They assured me that they did and always do and maybe the wind is knocking the lid off. Unlikely, thinks I, but I got a bungee to secure the lid on anyway.  Press the lid down hard. OK, Wind, do your worst.

Well, the other day I arose to find the lid upside down, and today I found that it had merely been pushed to the side.  Obviously, we have a critter getting into the food even with the lid battened down.

There are some easy solutions and one cruel one.  One solution is to move the can to a location where the racoon** can't get it, like the barn.  A second is to get a container with a better lid, or better secure this one. I could close the pen door at night, locking the dog out -- after all, she's elsewhere all night anyway.

Like I said, those are the easy ones.  Or I could live trap the bugger. Except I'd be more likely to catch one of my own barn cats, I suspect.

But I there is one solution guaranteed to catch only the critter doing this and to be rid of him once and for all.

1) Get another trash can, fill it with new dog food, put it in the barn.
2) Fill this can 3/4 full with water.
3) Throw enough dog food in the water to disguise it.
4) Secure the lid.

Mr. Racoon knocks the lid off and climbs in to get some dinner, only to find himself in about 2' of water and no way to climb out. After all, it works for possums***

On the other hand, if he's big enough standing on his back legs to reach the can lid, he could just climb out.  If he's not quite so tall, I'm most likely to have a wet angry raccoon on my hands in the morning. That's not an optimal solution either.

And I'm certainly not going to sit outside at night in hopes of shooting him.

Maybe I'll just move the can inside the barn after all.

* She stands on the deck and barks south, then a dog to the south barks, then a dog to the east barks.  She barks east, then a dog to the east barks, then a dog to the south barks...  Lather, rinse, repeat all night.
** I'm assuming we're dealing with a racoon rather than feral cats or armadillos or really long weasels.
*** Only it's best to use chicken feathers rather than dog food on the water. 

Monday, April 3, 2017

You can still distill in America*

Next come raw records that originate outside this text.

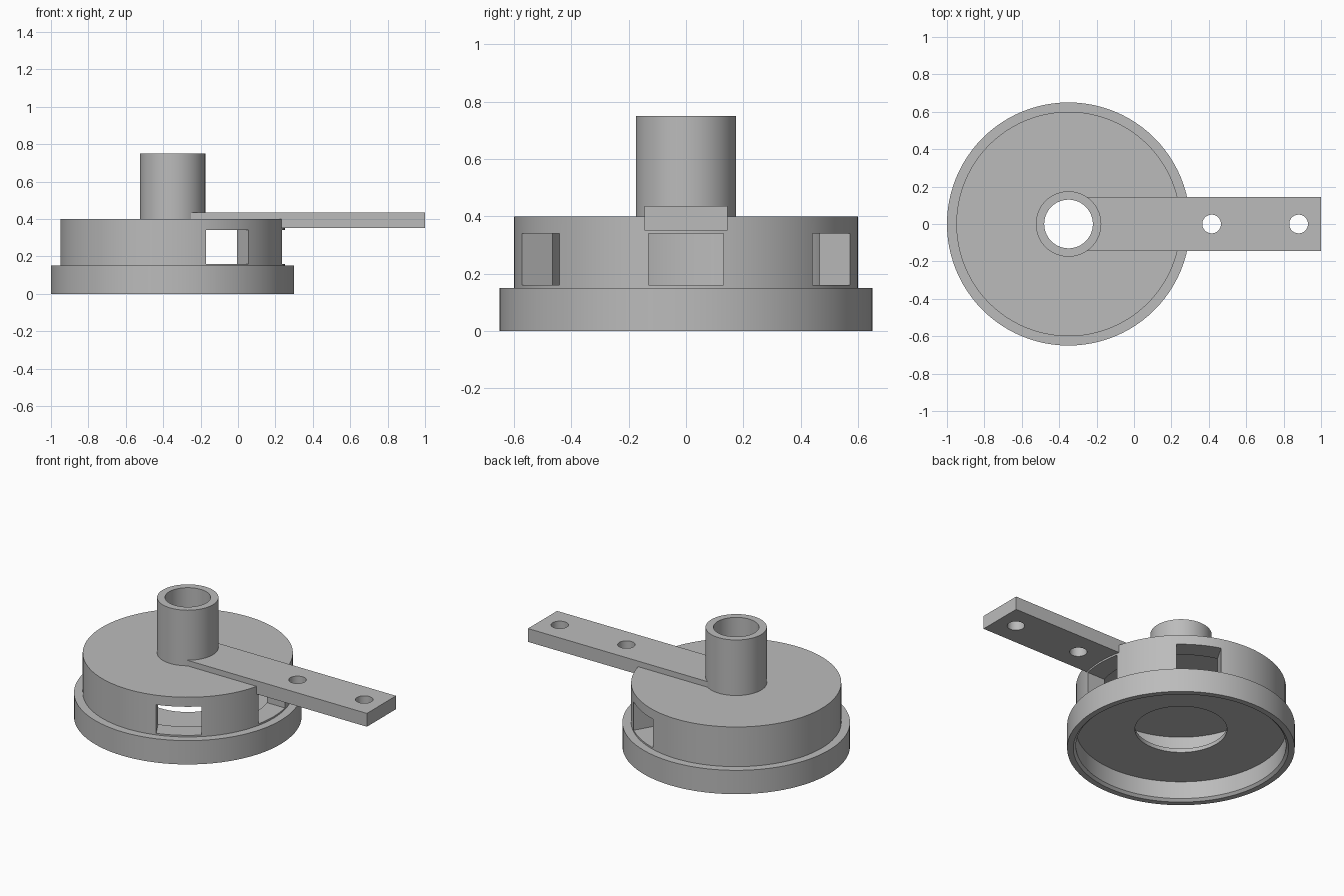
import bpy, bmesh, math
from mathutils import Matrix

AXIS_X = -0.35      # turning axis of the round body
SEGMENTS = 96

if "Cube" in bpy.data.objects:
    bpy.data.objects.remove(bpy.data.objects["Cube"], do_unlink=True)

grey = bpy.data.materials.new("plain_grey")
grey.use_nodes = True
colour = (0.5, 0.5, 0.5, 1)
grey.diffuse_color = colour
grey.node_tree.nodes["Principled BSDF"].inputs["Base Color"].default_value = colour


def add_object(name, bm):
    bmesh.ops.recalc_face_normals(bm, faces=bm.faces)
    mesh = bpy.data.meshes.new(name)
    bm.to_mesh(mesh)
    bm.free()
    mesh.materials.append(grey)
    obj = bpy.data.objects.new(name, mesh)
    bpy.context.collection.objects.link(obj)
    return obj


def box(name, x, y, z, turn=0):
    """Box between (min, max) pairs, turned about the body axis."""
    bm = bmesh.new()
    bmesh.ops.create_cube(bm, size=1)
    for v in bm.verts:
        v.co = [lo + (c + 0.5) * (hi - lo) for c, (lo, hi) in zip(v.co, (x, y, z))]
    bm.transform(Matrix.Translation((AXIS_X, 0, 0)) @ Matrix.Rotation(turn, 4, "Z"))
    return add_object(name, bm)


def cylinder(name, x, radius):
    bm = bmesh.new()
    bmesh.ops.create_cone(bm, cap_ends=True, segments=48, radius1=radius,
                          radius2=radius, depth=2,
                          matrix=Matrix.Translation((x, 0, 0)))
    return add_object(name, bm)


def lathe(name, profile):
    """Turn a closed (radius, height) profile about the body axis."""
    bm = bmesh.new()
    rings = []
    for i in range(SEGMENTS):
        a = math.tau * i / SEGMENTS
        rings.append([bm.verts.new((AXIS_X + r * math.cos(a), r * math.sin(a), z))
                      for r, z in profile])
    n = len(profile)
    for i, ring in enumerate(rings):
        after = rings[(i + 1) % SEGMENTS]
        for j in range(n):
            k = (j + 1) % n
            bm.faces.new((ring[j], after[j], after[k], ring[k]))
    return add_object(name, bm)


def cut(target, cutter):
    mod = target.modifiers.new("cut", "BOOLEAN")
    mod.operation = "DIFFERENCE"
    mod.solver = "EXACT"
    mod.object = cutter
    cutter.hide_render = True
    bpy.context.view_layer.objects.active = target
    bpy.ops.object.modifier_apply(modifier=mod.name)
    bpy.data.objects.remove(cutter, do_unlink=True)


def smooth(obj):
    bpy.ops.object.select_all(action="DESELECT")
    obj.select_set(True)
    bpy.context.view_layer.objects.active = obj
    bpy.ops.object.shade_smooth_by_angle(angle=math.radians(30))


# Drum and open tube, lower flange with a recess underneath
upper = [(0.48, 0.15), (0.48, 0.35), (0.13, 0.35), (0.13, 0.75),
         (0.175, 0.75), (0.175, 0.4), (0.6, 0.4), (0.6, 0.15)]
lower = [(0.65, 0.15), (0.65, 0), (0.615, 0), (0.6, 0.015),
         (0.6, 0.125), (0.263, 0.125), (0.263, 0.15)]
housing = lathe("housing", upper + lower)

# Six windows around the drum wall
for i in range(6):
    cut(housing, box("window_cutter", (0.4, 0.7), (-0.13, 0.13), (0.16, 0.34),
                     math.tau * i / 6))
smooth(housing)

# Flat arm, trimmed inside the tube wall, with two bolt holes
arm = box("arm", (0, 1.35), (-0.145, 0.145), (0.351, 0.435))
cut(arm, cylinder("tube_trim", AXIS_X, 0.155))
for x in (0.415, 0.88):
    cut(arm, cylinder("bolt_hole", x, 0.05))
# Drop the loose sliver left inside the bore, if any
smooth(arm)
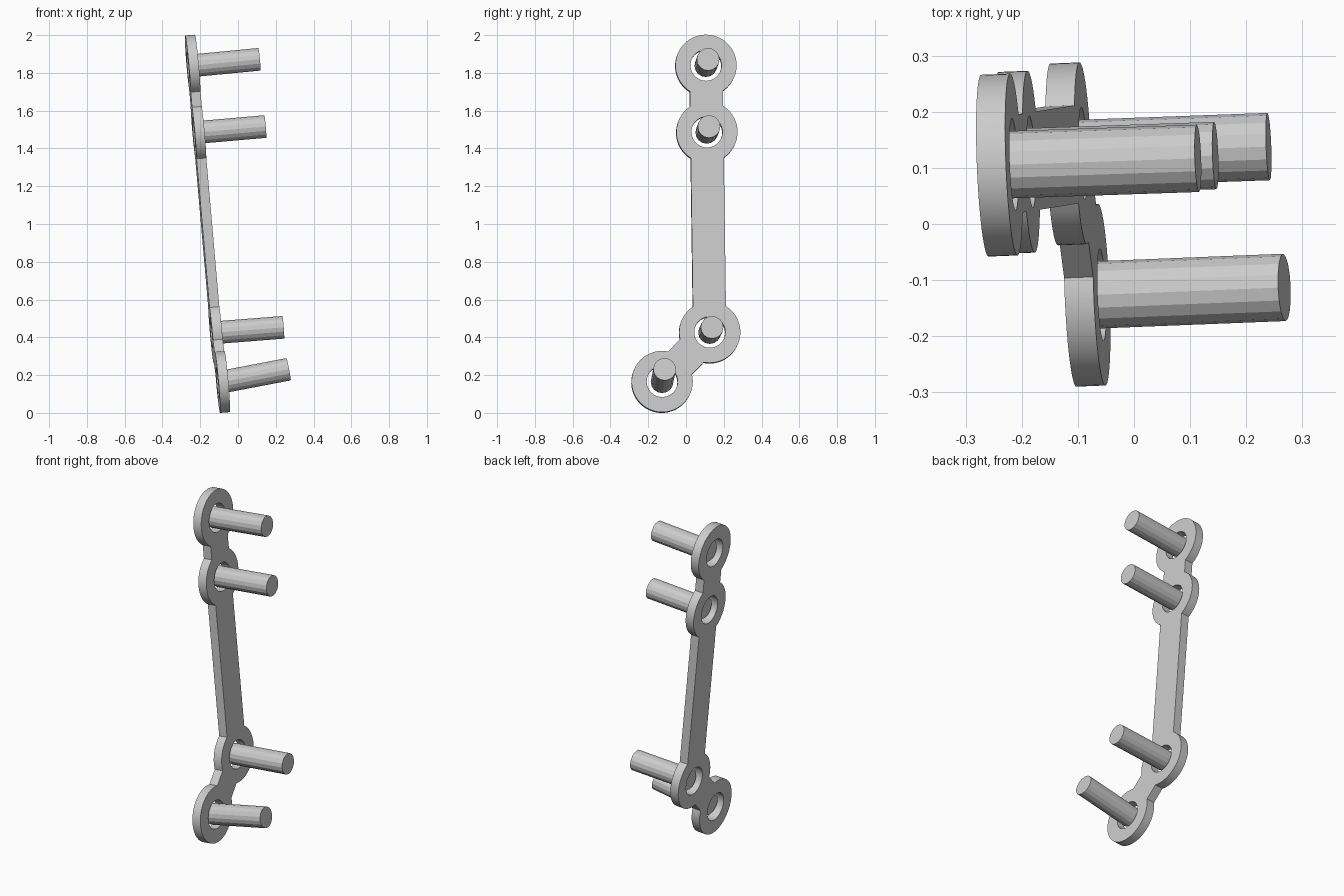
import bpy, bmesh, math
from mathutils import Matrix, Vector

default_cube = bpy.data.objects.get("Cube")
if default_cube:
    bpy.data.objects.remove(default_cube, do_unlink=True)

RING_R, HOLE_R, BAR_W, HALF_T = 0.162, 0.082, 0.175, 0.026
SCREW_R = 0.06

# Ring centres (y, z) from top to bottom, and the tip of the screw in each
rings = [(0.105, 1.838), (0.11, 1.485), (0.125, 0.425), (-0.127, 0.164)]
tips = [(0.114, 0.117, 1.872), (0.145, 0.122, 1.516),
        (0.24, 0.138, 0.453), (0.268, -0.113, 0.231)]

# Plane of the plate: local x runs along y, local y runs up, local z is the normal
SLOPE_Y, SLOPE_Z = -0.04, -0.088
normal = Vector((1, -SLOPE_Y, -SLOPE_Z)).normalized()
frame = Matrix(((SLOPE_Y, SLOPE_Z, normal.x, -0.074),
                (1, 0, normal.y, 0),
                (0, 1, normal.z, 0),
                (0, 0, 0, 1)))


def arc(center, radius, start, sweep, steps):
    return [(center[0] + radius * math.cos(start + sweep * i / steps),
             center[1] + radius * math.sin(start + sweep * i / steps))
            for i in range(steps + 1)]


def heading(a, b):
    return math.atan2(b[1] - a[1], b[0] - a[0])


def plate_outline():
    """Walk down one side of the chain of rings and back up the other."""
    gap = math.asin(BAR_W / 2 / RING_R)
    walk = rings + rings[-2:0:-1]
    points = []
    for i, c in enumerate(walk):
        before, after = walk[i - 1], walk[(i + 1) % len(walk)]
        start = heading(c, before) + gap
        sweep = (heading(c, after) - gap - start) % math.tau
        points += arc(c, RING_R, start, sweep, max(4, round(sweep * 10)))
    return points


def add_loop(curve, points):
    spline = curve.splines.new('POLY')
    spline.points.add(len(points) - 1)
    for p, (u, v) in zip(spline.points, points):
        p.co = (u, v, 0, 1)
    spline.use_cyclic_u = True


# Plate: filled outline with a hole in every ring
curve = bpy.data.curves.new("plate", 'CURVE')
curve.dimensions = '2D'
curve.fill_mode = 'BOTH'
curve.extrude = HALF_T
add_loop(curve, plate_outline())
for c in rings:
    add_loop(curve, arc(c, HOLE_R, 0, math.tau, 48)[:-1])
plate = bpy.data.objects.new("plate", curve)
bpy.context.collection.objects.link(plate)
bpy.ops.object.select_all(action='DESELECT')
plate.select_set(True)
bpy.context.view_layer.objects.active = plate
bpy.ops.object.convert(target='MESH')
plate = bpy.context.object

bm = bmesh.new()
bm.from_mesh(plate.data)
bmesh.ops.remove_doubles(bm, verts=bm.verts, dist=0.0001)
bm.transform(frame)
bmesh.ops.recalc_face_normals(bm, faces=bm.faces)
bm.to_mesh(plate.data)
bm.free()
bpy.ops.object.shade_smooth_by_angle(angle=math.radians(25))

# Screws: plain faceted pins from the middle of each hole to the tip
for i, (c, tip) in enumerate(zip(rings, tips), 1):
    base = frame @ Vector((c[0], c[1], 0))
    axis = Vector(tip) - base
    bpy.ops.mesh.primitive_cylinder_add(
        vertices=16, radius=SCREW_R, depth=axis.length,
        location=base + axis / 2,
        rotation=axis.to_track_quat('Z', 'Y').to_euler())
    bpy.context.object.name = f"screw_{i}"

Not available in Arkansas
So anyway, I finally got around to buying that essential oil distiller I was thinking about last summer to exploit my abundance of mint leaves.  The nice thing was that by waiting a year, I came across a hand-made one at a quite reasonable price.  Add some wine-style tubing and a seperatory funnel and we'll be distilling mint essential oil as soon as the plants take off. They're already coming back in just as thick as last year. And in more places, too.

To recoup my costs, I figure I just need to produce $150 worth of essential oils that the lovely and gracious Rogue would otherwise buy over the course of a couple years.  The only problem is that she doesn't buy mint essential oil. Nor oregano, nor sage, two other distillable herbs that I have an abundance.

But she does buy lemon balm and lavender and a couple other herbs that I have grown in small quantities over the years**.

So what a great excuse, I'm thinking, to add a couple more beds...

* Except Arkansas, I understand, where the mere possession of a still is still counted a heinous crime.
** If you think about how much dried rosemary you use over the course of a year's cooking, it's obvious that even a single pack of 200 seeds is tremendous overkill. One plant is generally sufficient to handle one's culinary needs.